- Exercise aim
Somewhere below are a line with "(0.57, 0.44, 0.14))" and a later line with "bpy.ops.mesh.primitive_cube_add(size=1, location=centre)". Output exactly those lines and all lines between them.

[Material to process Boundary: Start]

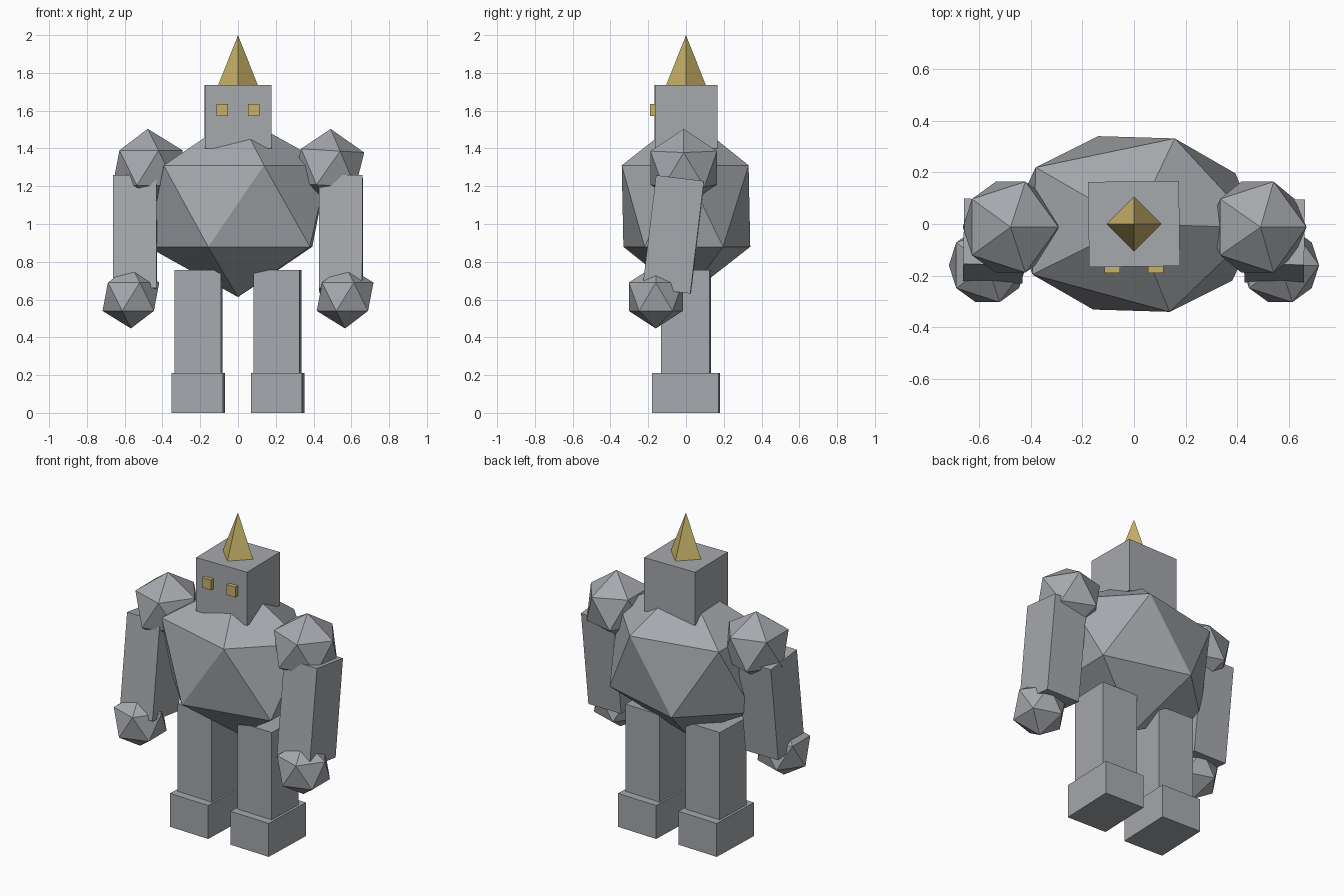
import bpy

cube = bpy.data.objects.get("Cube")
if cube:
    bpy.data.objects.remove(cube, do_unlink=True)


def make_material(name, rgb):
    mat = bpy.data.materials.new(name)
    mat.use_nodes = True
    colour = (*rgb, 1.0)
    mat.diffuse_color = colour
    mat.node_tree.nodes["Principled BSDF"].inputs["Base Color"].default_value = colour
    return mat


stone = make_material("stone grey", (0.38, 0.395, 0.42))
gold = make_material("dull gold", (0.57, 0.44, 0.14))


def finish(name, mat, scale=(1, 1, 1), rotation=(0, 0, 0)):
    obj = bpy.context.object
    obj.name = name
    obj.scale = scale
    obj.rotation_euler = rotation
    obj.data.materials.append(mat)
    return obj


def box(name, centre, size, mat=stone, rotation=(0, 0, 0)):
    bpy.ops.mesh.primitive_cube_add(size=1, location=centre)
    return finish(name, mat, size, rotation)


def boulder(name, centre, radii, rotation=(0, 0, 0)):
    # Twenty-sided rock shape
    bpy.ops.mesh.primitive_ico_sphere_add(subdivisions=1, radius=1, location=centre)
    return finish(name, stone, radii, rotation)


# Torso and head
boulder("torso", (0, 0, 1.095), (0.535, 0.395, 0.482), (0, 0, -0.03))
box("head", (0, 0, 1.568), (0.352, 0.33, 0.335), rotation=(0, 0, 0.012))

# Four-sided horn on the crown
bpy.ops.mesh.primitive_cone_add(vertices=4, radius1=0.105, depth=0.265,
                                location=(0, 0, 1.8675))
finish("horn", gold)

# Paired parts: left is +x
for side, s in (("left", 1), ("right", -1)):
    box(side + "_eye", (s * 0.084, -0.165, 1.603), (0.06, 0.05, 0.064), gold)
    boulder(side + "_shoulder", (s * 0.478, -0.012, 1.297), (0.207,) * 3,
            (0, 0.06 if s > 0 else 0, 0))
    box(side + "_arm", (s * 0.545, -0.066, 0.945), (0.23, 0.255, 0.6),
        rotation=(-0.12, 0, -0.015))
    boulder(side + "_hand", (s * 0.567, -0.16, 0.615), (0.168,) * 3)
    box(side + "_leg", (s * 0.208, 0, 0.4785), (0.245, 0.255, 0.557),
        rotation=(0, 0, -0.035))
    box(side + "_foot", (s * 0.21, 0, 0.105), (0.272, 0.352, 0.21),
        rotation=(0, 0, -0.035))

[Material to process Boundary: End]

- Output below
gold = make_material("dull gold", (0.57, 0.44, 0.14))


def finish(name, mat, scale=(1, 1, 1), rotation=(0, 0, 0)):
    obj = bpy.context.object
    obj.name = name
    obj.scale = scale
    obj.rotation_euler = rotation
    obj.data.materials.append(mat)
    return obj


def box(name, centre, size, mat=stone, rotation=(0, 0, 0)):
    bpy.ops.mesh.primitive_cube_add(size=1, location=centre)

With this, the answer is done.